The comments from Sanders came just a day after Bloomberg, a billionaire businessman, filed as a candidate for the Alabama Democratic presidential primary, a first step in a potential 2020 White House bid. 

While Bloomberg has not made a final decision on whether to run, the move has led to mounting questions about how his candidacy could impact the crowded 2020 Democratic primary field. 

Bloomberg's centrist views align with former Vice President Joe BidenJoe BidenDeputy AG: DOJ investigating fake Trump electors On The Money — Vaccine-or-test mandate for businesses nixed Warner tests positive for breakthrough COVID-19 case MORE and South Bend, Ind., mayor Pete ButtigiegPete ButtigiegThe Hill's Morning Report - Presented by Facebook - Biden talks, Senate balks Airlines suspend US flights in response to 5G deployment AT&T, Verizon to delay 5G rollout near certain airports MORE. Sanders and Sen. Elizabeth WarrenElizabeth WarrenFiscal conservatives should support postal reform  Five Democrats the left plans to target Arizona Democratic Party executive board censures Sinema MORE (D-Mass.), the leading progressives in the race, have clear ideological differences with Bloomberg.  

Sanders also addressed a possible Bloomberg run during a campaign rally in Iowa, suggesting that the businessman was trying to buy an election. 

“Tonight we say to Michael Bloomberg and other billionaires: Sorry, you ain’t gonna buy this election,” Sanders said, according to The Washington Post

Sanders has made combatting inequality and reigning in financial excess among massive corporations a staple of his campaign for president.

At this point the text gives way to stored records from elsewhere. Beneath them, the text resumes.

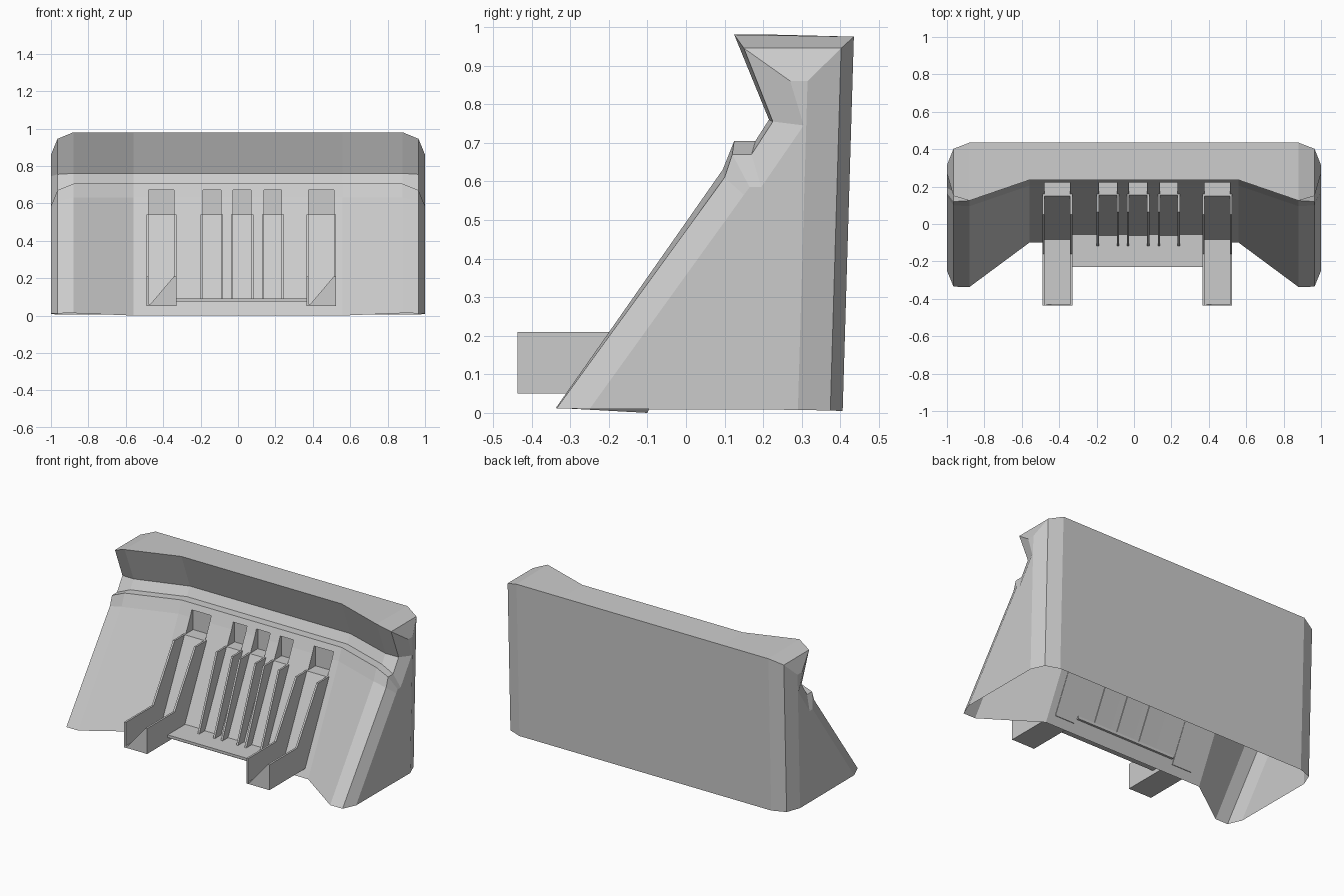
import bpy, bmesh

if "Cube" in bpy.data.objects:
    bpy.data.objects.remove(bpy.data.objects["Cube"])

def obj_from_bm(name, bm):
    bmesh.ops.recalc_face_normals(bm, faces=bm.faces[:])
    me = bpy.data.meshes.new(name)
    bm.to_mesh(me)
    bm.free()
    ob = bpy.data.objects.new(name, me)
    bpy.context.collection.objects.link(ob)
    return ob

def loft(bm, rings):
    """Skin a list of equal-length rings and cap both ends."""
    vs = [[bm.verts.new(p) for p in r] for r in rings]
    n = len(vs[0])
    for a, b in zip(vs, vs[1:]):
        for i in range(n):
            bm.faces.new((a[i], a[(i + 1) % n], b[(i + 1) % n], b[i]))
    bm.faces.new(vs[0])
    bm.faces.new(vs[-1])

def prism(bm, profile, x0, x1):
    """Extrude a (y, z) profile along x."""
    loft(bm, [[(x, y, z) for y, z in profile] for x in (x0, x1)])

# Housing: half the cross-sections, mirrored across x
sections = [
    (1.0, [(-.25, .01), (.15, .565), (.165, .585), (.195, .585), (.305, .745), (.27, .86), (.315, .86), (.29, .008)]),
    (.965, [(-.335, .012), (.10, .61), (.12, .67), (.17, .67), (.225, .755), (.15, .945), (.402, .945), (.374, .006)]),
    (.88, [(-.337, .013), (.095, .63), (.125, .705), (.18, .705), (.215, .76), (.125, .98), (.435, .975), (.406, .005)]),
    (.56, [(-.10, .0), (.205, .63), (.235, .705), (.29, .705), (.32, .76), (.235, .98), (.435, .975), (.406, .005)]),
]
rings = [[(-x, y, z) for y, z in p] for x, p in sections]
rings += [[(x, y, z) for y, z in p] for x, p in reversed(sections)]
bm = bmesh.new()
loft(bm, rings)
housing = obj_from_bm("housing", bm)

wide = [(-.49, -.33), (.365, .525)]
narrow = [(-.20, -.08), (-.038, .082), (.128, .245)]

# Pockets at the head of each chute
bm = bmesh.new()
for x0, x1 in wide + narrow:
    prism(bm, [(.10, .54), (.235, .54), (.235, .67), (.10, .67)], x0 + .012, x1 - .012)
cutter = obj_from_bm("pocket_cutter", bm)
cutter.hide_render = True
mod = housing.modifiers.new("pockets", 'BOOLEAN')
mod.operation = 'DIFFERENCE'
mod.solver = 'EXACT'
mod.object = cutter
bpy.context.view_layer.objects.active = housing
bpy.ops.object.modifier_apply(modifier=mod.name)
bpy.data.objects.remove(cutter)

# Open underside
bm = bmesh.new()
bm.from_mesh(housing.data)
under = [f for f in bm.faces if all(v.co.z < .03 for v in f.verts)]
bmesh.ops.delete(bm, geom=under, context='FACES')
bm.to_mesh(housing.data)
bm.free()

T = .012

def chute(name, x0, x1, floor, side, lip=False):
    bm = bmesh.new()
    prism(bm, floor, x0 + T, x1 - T)
    for a in (x0, x1 - T):
        prism(bm, side, a, a + T)
    if lip:  # triangular web across the open end
        tri = [(x0 + T, .05), (x1 - T, .05), (x1 - T, .21)]
        loft(bm, [[(x, y, z) for x, z in tri] for y in (-.436, -.43)])
    return obj_from_bm(name, bm)

# Long chutes with projecting troughs
wide_floor = [(.15, .54), (-.083, .062), (-.436, .062), (-.436, .05), (-.072, .05), (.163, .54)]
wide_side = [(.16, .54), (.05, .54), (-.16, .21), (-.437, .21), (-.437, .05), (-.08, .05)]
for i, (a, b) in enumerate(wide):
    chute(f"long_chute_{i + 1}", a, b, wide_floor, wide_side, True)

# Short middle chutes
narrow_floor = [(.155, .54), (-.066, .085), (-.054, .085), (.168, .54)]
narrow_side = [(.168, .54), (.065, .54), (-.12, .085), (-.054, .085)]
for i, (a, b) in enumerate(narrow):
    chute(f"short_chute_{i + 1}", a, b, narrow_floor, narrow_side)

# Shelf between the long chutes
bm = bmesh.new()
prism(bm, [(-.23, .075), (-.05, .075), (-.05, .092), (-.23, .092)], -.33, .365)
obj_from_bm("shelf", bm)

He often rails against billionaires and what he views as a system that doesn't tax them enough. 

Warren, who has echoed many of those talking points, has also taken issue with a possible Bloomberg candidacy.

“The wealthy and well connected are scared,” Warren’s campaign said in an email to supporters as news broke that Bloomberg was considering a run. “They're scared that under a Warren presidency, they would no longer have a government that caters to their every need. So they're doing whatever they can to try to stop Elizabeth and our movement from winning in 2020 and bringing big, structural change in 2021.”

Bloomberg announced in March that he would not seek the 2020 Democratic presidential nomination. At the time, he cautioned the party against choosing a candidate that would “drag the party to an extreme that would diminish our chances in the general election.”